It is well-known that one of those nobles was sold to Genoa. Educated and freed from slavery, he entered the Order of the Preachers[1], and he was finally made archbishop in one church of this land by the apostolic seat, and he was there and remained there for a long time; in addition, he converted many from his own people. 

The Sultan of Cairo [Chayrio] during our times was a slave brought from this land into Egypt, and after the death of the former sultan, he was made sultan;[2] and now his son after him. And I saw that boy and his relatives, who came to him after a time. 

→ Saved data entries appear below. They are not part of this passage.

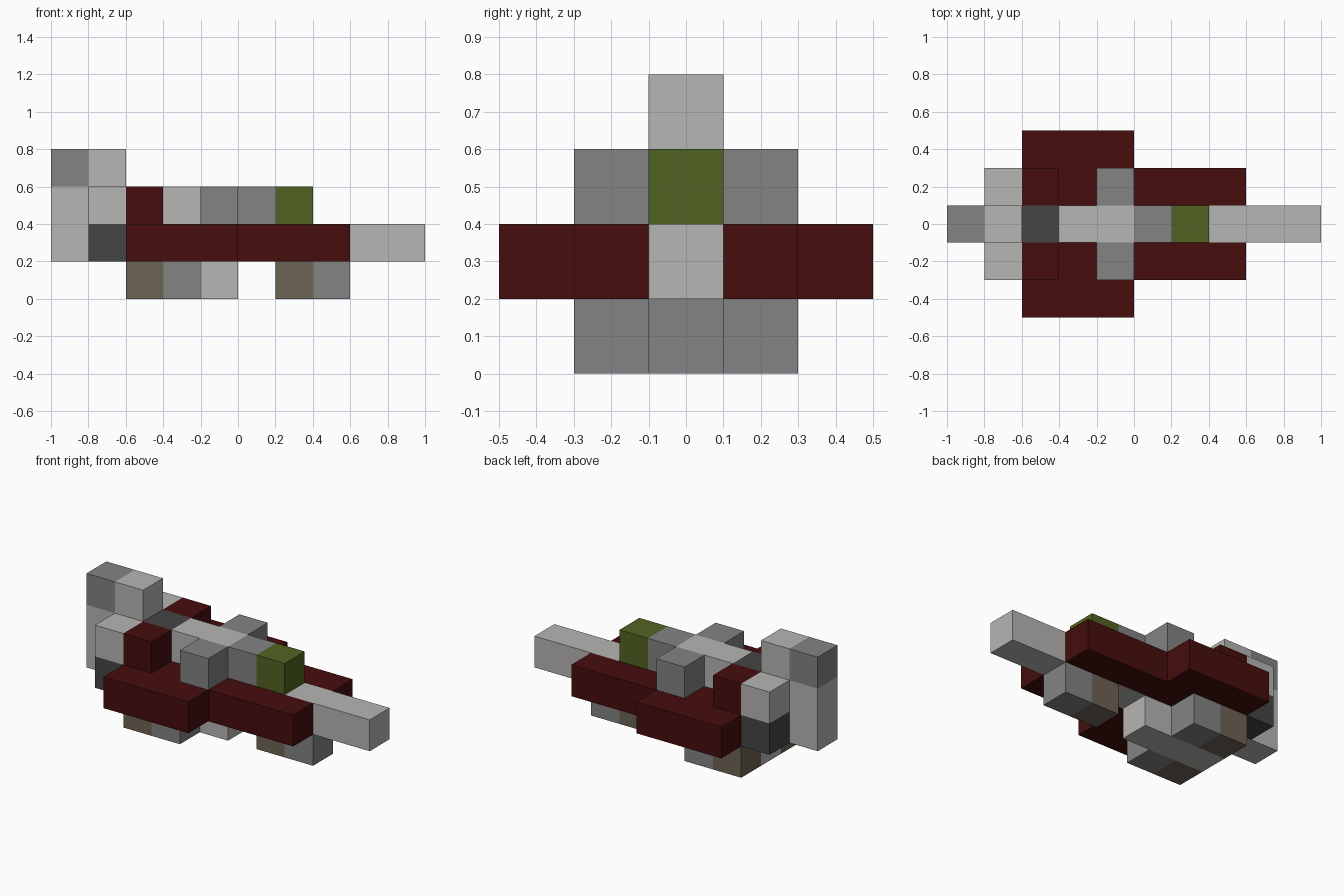
import bpy

cube = bpy.data.objects.get("Cube")
if cube:
    bpy.data.objects.remove(cube, do_unlink=True)

U = 0.2  # edge of one block


def make_material(name, rgb):
    mat = bpy.data.materials.new(name)
    mat.use_nodes = True
    color = (*rgb, 1.0)
    mat.diffuse_color = color
    for node in mat.node_tree.nodes:
        if node.type == 'BSDF_PRINCIPLED':
            node.inputs["Base Color"].default_value = color
            node.inputs["Roughness"].default_value = 0.9
    return mat


LIGHT = make_material("light_grey", (0.468, 0.465, 0.455))
GREY = make_material("mid_grey", (0.227, 0.227, 0.227))
DARK = make_material("dark_grey", (0.06, 0.06, 0.06))
RED = make_material("dark_red", (0.061, 0.004, 0.004))
GREEN = make_material("olive_green", (0.083, 0.127, 0.016))
BROWN = make_material("brown", (0.156, 0.125, 0.089))


def box(name, mat, x, y, z):
    """Box spanning the given (low, high) ranges, counted in blocks."""
    lo, hi = zip(x, y, z)
    verts = [(U * a, U * b, U * c) for a in x for b in y for c in z]
    faces = [(0, 1, 3, 2), (4, 6, 7, 5), (0, 4, 5, 1),
             (2, 3, 7, 6), (0, 2, 6, 4), (1, 5, 7, 3)]
    mesh = bpy.data.meshes.new(name)
    mesh.from_pydata(verts, [], faces)
    mesh.materials.append(mat)
    mesh.update()
    obj = bpy.data.objects.new(name, mesh)
    bpy.context.collection.objects.link(obj)
    return obj


def centre(name, mat, x, z):
    box(name, mat, x, (-0.5, 0.5), z)


def pair(name, mat, x, y, z):
    box("left_" + name, mat, x, y, z)
    box("right_" + name, mat, x, (-y[1], -y[0]), z)


# Central spine and nose
centre("spine_and_nose", LIGHT, (-4, 5), (1, 2))

# Upper deck along the centre
centre("rear_hatch", DARK, (-3, -2), (2, 3))
centre("upper_deck", LIGHT, (-2, 0), (2, 3))
centre("cockpit_base", GREY, (0, 1), (2, 3))
centre("cockpit_window", GREEN, (1, 2), (2, 3))

# Tail fin
centre("tail_post", LIGHT, (-5, -4), (1, 3))
centre("tail_root", LIGHT, (-4, -3), (2, 3))
centre("fin_front", LIGHT, (-4, -3), (3, 4))
centre("fin_tip", GREY, (-5, -4), (3, 4))

# Side hull and wings
pair("hull", RED, (-3, 3), (0.5, 1.5), (1, 2))
pair("wing", RED, (-3, 0), (1.5, 2.5), (1, 2))
pair("side_turret", GREY, (-1, 0), (0.5, 1.5), (2, 3))

# Engines at the rear
pair("engine_exhaust", DARK, (-4, -3), (0.5, 1.5), (1, 2))
pair("engine_cap", LIGHT, (-4, -3), (0.5, 1.5), (2, 3))
pair("engine_cowl", RED, (-3, -2), (0.5, 1.5), (2, 3))

# Belly parts
centre("belly_keel", LIGHT, (-3, 0), (0, 1))
pair("belly_pod_front", GREY, (-2, -1), (0.5, 1.5), (0, 1))
pair("belly_pod_rear", BROWN, (-3, -2), (0.5, 1.5), (0, 1))
centre("chin_pod_front", GREY, (2, 3), (0, 1))
centre("chin_pod_rear", BROWN, (1, 2), (0, 1))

And therefore I said that they are the most subtle characters and able to do all work, yet not in their own country. This land has on the west the Great Sea, on the north Tartaria [Thartaria], on the east the Caspian mountains, on the south Georgia or Abhkazia [Ioriania or Apcasia]…

[1] The Dominican Order

[2] Barquq, first sultan of the Circassian Burji dynasty of the Mamluk Sultanate of Egypt

Discussion Questions

  1. Johannes indicates multiple times throughout this passage that he finds certain of the Circassians’ slave-related activities objectionable. What, specifically, about their practices does he find fault with? What does this suggest about Johannes’ own beliefs about the ethics of capturing slaves? How might Johannes’ status as a member of the clergy affect this?
  2. Circassian women were considered to be important agents of the slave capturing process, as their necromantic powers are said to cause ships to wreck upon the coasts. Compare the involvement of men and women in slave-capturing in Circassia—how are their roles similar and different? How does gender factor into Johannes’ own reaction to the practices he describes?

Related Primary Sources

Related Secondary Sources

  • Anton Kern, “Der ‘Libellus de notitia orbis’ Iohannes’ III. (de Galonifontibus?) O.P. Erzbischofs von Sulthanyeh,” Archivium fratrum praedicatorum 8 (1938): 82-123.
  • Lajos Tardy, “The Caucasian Peoples and Their Neighbors in 1404,” Acta orientalia academiae scientiarum hungaricae 32, no. 1 (1978): 83-111.


Captives, Kidnapping, Race, Raiding, Religion, Women